The easiest form of EV charging, level one uses a corded plug to connect to the vehicle to a standard household (120v) outlet.

  • Lowest voltage and slowest form of EV charging.
  • Can take over 8 hours to recharge a depleted battery.
  • Typically used at home, when the vehicle is parked overnight.
Level 2 charging (240v)

Level two charging requires the installation of specialized electrical equipment which provides power at 220v or 240v and up to 30 amps. Typically level two charging units are found at workplaces or at public charging locations. However, home installations are on the rise and a homeowner may choose to install a level two station at home for quicker recharging times and to cope with multiple drivers all wanting to use the EV and not the ICE car.

  • Installation requires wiring and mounting of a charging base unit and cord.
  • Typically used for workplace public charging, but increasingly common at home.
  • It can take 3+ hours to recharge a depleted battery.
Level 3 charging (480v)

Level three, or DC fast charging, is currently the fastest charging solution for electric vehicles. Unlike levels one and two, there is no standardized charging protocol for level three charging stations. Currently, the Tesla Supercharge Network and the Nissan CHAdeMO have deployed level three or high-voltage chargers. These fast chargers deliver about 80% charge in 30 minutes. Installation requires wiring and mounting of a charging ‘pylon’ and cord. Because of the cost and power requirement of level 3 chargers, these stations are typically only installed along transit corridors. Juneau currently has a L3 charger located in the downtown transit center’s parking garage. Charge rate for this unit is roughly 2 miles / minute.

  • Juneau’s downtown transit center currently has the only L3 charger in town.
  • Can recharge a depleted battery to 80% in roughly 30 minutes or less.
  • Two more L3 chargers are planned for the Fred Meyer fuel center and one may be installed near the Alaskan Brewery in Lemon Creek.
How long does it take to charge an electric car?

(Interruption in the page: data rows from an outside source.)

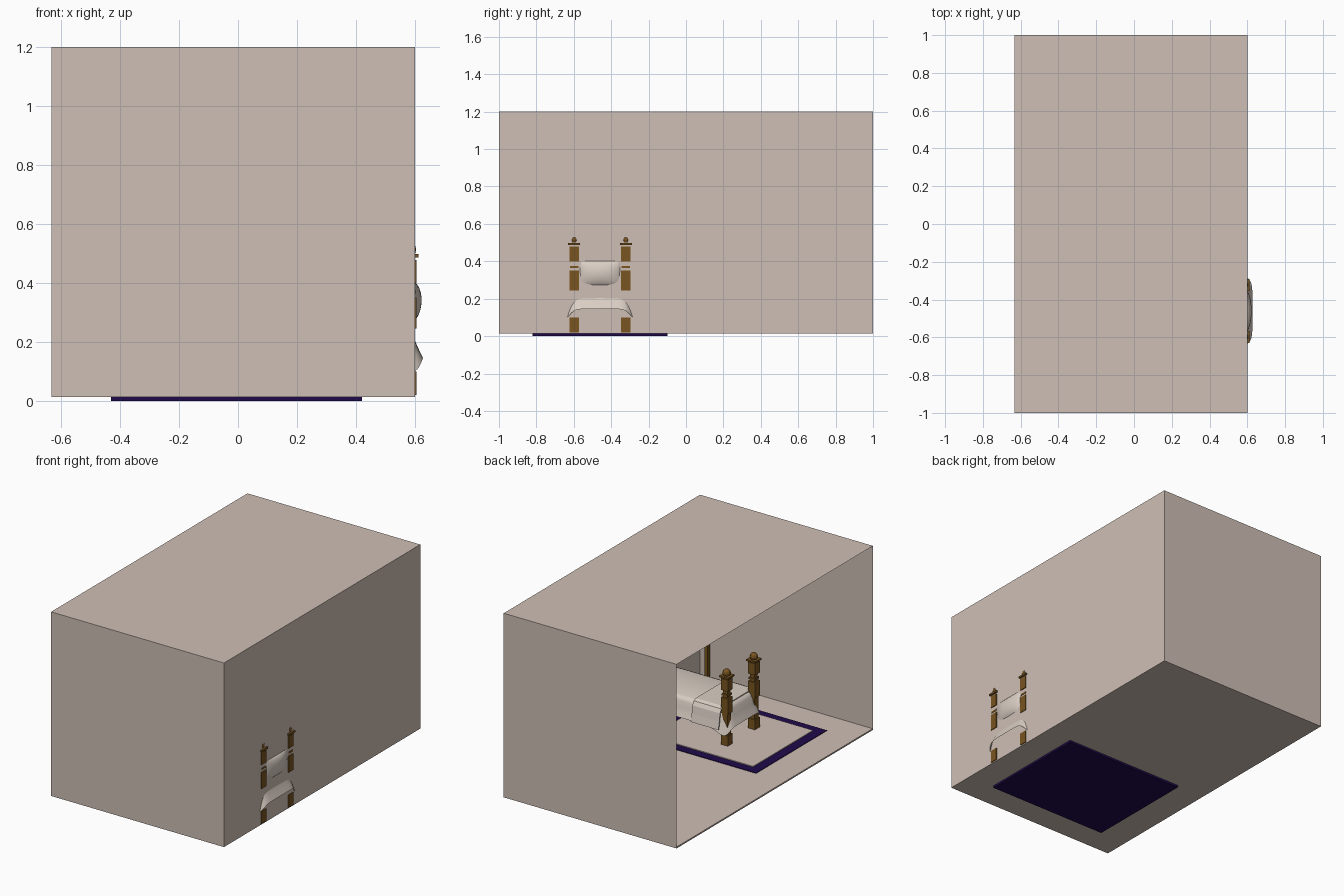
import bpy, bmesh, math
from mathutils import Matrix, Vector

if "Cube" in bpy.data.objects:
    bpy.data.objects.remove(bpy.data.objects["Cube"])


def mat(name, rgb):
    m = bpy.data.materials.new(name)
    m.diffuse_color = (*rgb, 1)
    m.use_nodes = True
    m.node_tree.nodes["Principled BSDF"].inputs["Base Color"].default_value = m.diffuse_color
    return m


WALL = mat("warm beige", (0.62, 0.52, 0.46))
CLOTH = mat("pale linen", (0.70, 0.62, 0.55))
WOOD = mat("brown wood", (0.19, 0.09, 0.014))
PURPLE = mat("dark indigo", (0.014, 0.003, 0.07))


def finish(name, bm, material, smooth=False):
    bmesh.ops.recalc_face_normals(bm, faces=bm.faces)
    me = bpy.data.meshes.new(name)
    bm.to_mesh(me)
    bm.free()
    me.materials.append(material)
    ob = bpy.data.objects.new(name, me)
    bpy.context.collection.objects.link(ob)
    if smooth:
        for p in me.polygons:
            p.use_smooth = True
    return ob


def add_box(bm, lo, hi):
    c = [(a + b) / 2 for a, b in zip(lo, hi)]
    s = [b - a for a, b in zip(lo, hi)]
    bmesh.ops.create_cube(bm, size=1, matrix=Matrix.Translation(c) @ Matrix.Diagonal((*s, 1)))


def box(name, lo, hi, material, bevel=0):
    bm = bmesh.new()
    add_box(bm, lo, hi)
    if bevel:
        bmesh.ops.bevel(bm, geom=bm.edges[:], offset=bevel, segments=4, profile=0.5, affect='EDGES')
    return finish(name, bm, material)


# room shell, open on the left side
bm = bmesh.new()
add_box(bm, (-0.633, -1, 0.013), (0.6, 1, 1.2))
bm.faces.ensure_lookup_table()
left = [f for f in bm.faces if f.calc_center_median().x < -0.6]
bmesh.ops.delete(bm, geom=left, context='FACES')
finish("room_shell", bm, WALL)
box("floor_slab", (-0.632, -0.998, 0.014), (0.598, 0.998, 0.022), WALL)

# rug with a pale centre
box("rug", (-0.43, -0.82, 0), (0.42, -0.10, 0.026), PURPLE)
box("rug_centre", (-0.37, -0.765, 0.024), (0.36, -0.155, 0.031), WALL)

# thin wooden pole in the corner behind the bed
box("corner_pole", (0.52, -0.985, 0.02), (0.542, -0.963, 0.55), WOOD)

BX, BY = 0.26, -0.46


# turned square bed posts: (bottom z, top z, half width)
SEGMENTS = [(0.02, 0.10, 0.025), (0.10, 0.245, 0.019), (0.245, 0.35, 0.025),
            (0.35, 0.40, 0.016), (0.363, 0.375, 0.022), (0.40, 0.478, 0.025),
            (0.478, 0.486, 0.017), (0.486, 0.497, 0.032)]


def post(name, x, y, k):
    bm = bmesh.new()
    for z0, z1, h in SEGMENTS:
        add_box(bm, (x - h, y - h, z0 * k), (x + h, y + h, z1 * k))
    bmesh.ops.create_uvsphere(bm, u_segments=10, v_segments=6, radius=0.025,
                              matrix=Matrix.Translation((x, y, 0.513 * k)))
    finish(name, bm, WOOD)


for side, y in (("right", -0.598), ("left", -0.322)):
    post("head_post_" + side, 0.58, y, 1.0)
    post("foot_post_" + side, -0.065, y, 0.955)
    # side rails
    box("side_rail_" + side, (-0.05, y - 0.012, 0.12), (0.57, y + 0.012, 0.17), WOOD)

# mattress
box("mattress", (-0.04, -0.61, 0.14), (0.56, -0.31, 0.25), CLOTH, 0.02)


# sheet draped over the mattress, flared with hanging corners
def drape(name, cx, cy, rings, n=64, power=0.28, corner_drop=0.045):
    bm = bmesh.new()
    prev = None
    for i, (hx, hy, z) in enumerate(rings):
        ring = []
        for k in range(n):
            a = 2 * math.pi * k / n
            c, s = math.cos(a), math.sin(a)
            x = math.copysign(abs(c) ** power, c)
            y = math.copysign(abs(s) ** power, s)
            corner = abs(math.sin(2 * a)) ** 0.6
            t = i / (len(rings) - 1)
            drop = corner_drop * corner ** 4 * t ** 3
            ring.append(bm.verts.new((cx + hx * x, cy + hy * y, z - drop)))
        if prev:
            for k in range(n):
                j = (k + 1) % n
                bm.faces.new((prev[k], prev[j], ring[j], ring[k]))
        else:
            bm.faces.new(ring)
        prev = ring
    return finish(name, bm, CLOTH, True)


drape("draped_sheet", BX, BY, [(0.30, 0.145, 0.266), (0.318, 0.163, 0.260),
                               (0.329, 0.172, 0.243), (0.339, 0.177, 0.205),
                               (0.355, 0.188, 0.17), (0.367, 0.197, 0.145)])

# folded blanket band across the foot half
bm = bmesh.new()
profile = [(-0.202, 0.14), (-0.192, 0.19), (-0.185, 0.24), (-0.172, 0.265), (-0.15, 0.274)]
profile += [(-y, z) for y, z in reversed(profile)]
rows = [[bm.verts.new((x, BY + y, z)) for y, z in profile] for x in (-0.05, 0.147)]
for k in range(len(profile) - 1):
    bm.faces.new((rows[0][k], rows[0][k + 1], rows[1][k + 1], rows[1][k]))
blanket = finish("blanket", bm, CLOTH)
m = blanket.modifiers.new("thickness", 'SOLIDIFY')
m.thickness = 0.006


# pillow leaning at the head, with pinched corners
def pillow(name, loc, half_w, half_h, half_t, tilt, n=16):
    bm = bmesh.new()
    bmesh.ops.create_grid(bm, x_segments=n, y_segments=n, size=1)
    top = bm.verts[:]
    dup = bmesh.ops.duplicate(bm, geom=bm.verts[:] + bm.edges[:] + bm.faces[:])
    back = {v for v in dup["geom"] if isinstance(v, bmesh.types.BMVert)}
    rot = Matrix.Rotation(tilt, 3, 'Y')
    for v in bm.verts:
        u, w = v.co.x, v.co.y
        t = half_t * (max(0, 1 - u ** 2) * max(0, 1 - w ** 2)) ** 0.45
        if v in back:
            t = -t
        y = u * half_w * (1 - 0.08 * (1 - w * w))
        z = w * half_h * (1 - 0.10 * (1 - u * u))
        v.co = Vector(loc) + rot @ Vector((t, y, z))
    bmesh.ops.remove_doubles(bm, verts=bm.verts[:], dist=0.0005)
    finish(name, bm, CLOTH, True)


pillow("pillow", (0.572, BY, 0.335), 0.135, 0.085, 0.05, 0.08)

Charging times for electric vehicles vary a great deal. Factors affecting the time required to charge include the total capacity of an EVs battery, the amount of charge required, and the charger level (or speed). While it is common to compare the times required to recharge the battery of an electric vehicle completely (from 0% to 100%), in practice the need for a full charge is rare. More commonly, EV owners recharge their electric vehicles on a regular basis and seldom dip below 1/3 charge. The following graph compares the average real-world time spent charging of over 600 mixed EV models from over 85,000 charge events.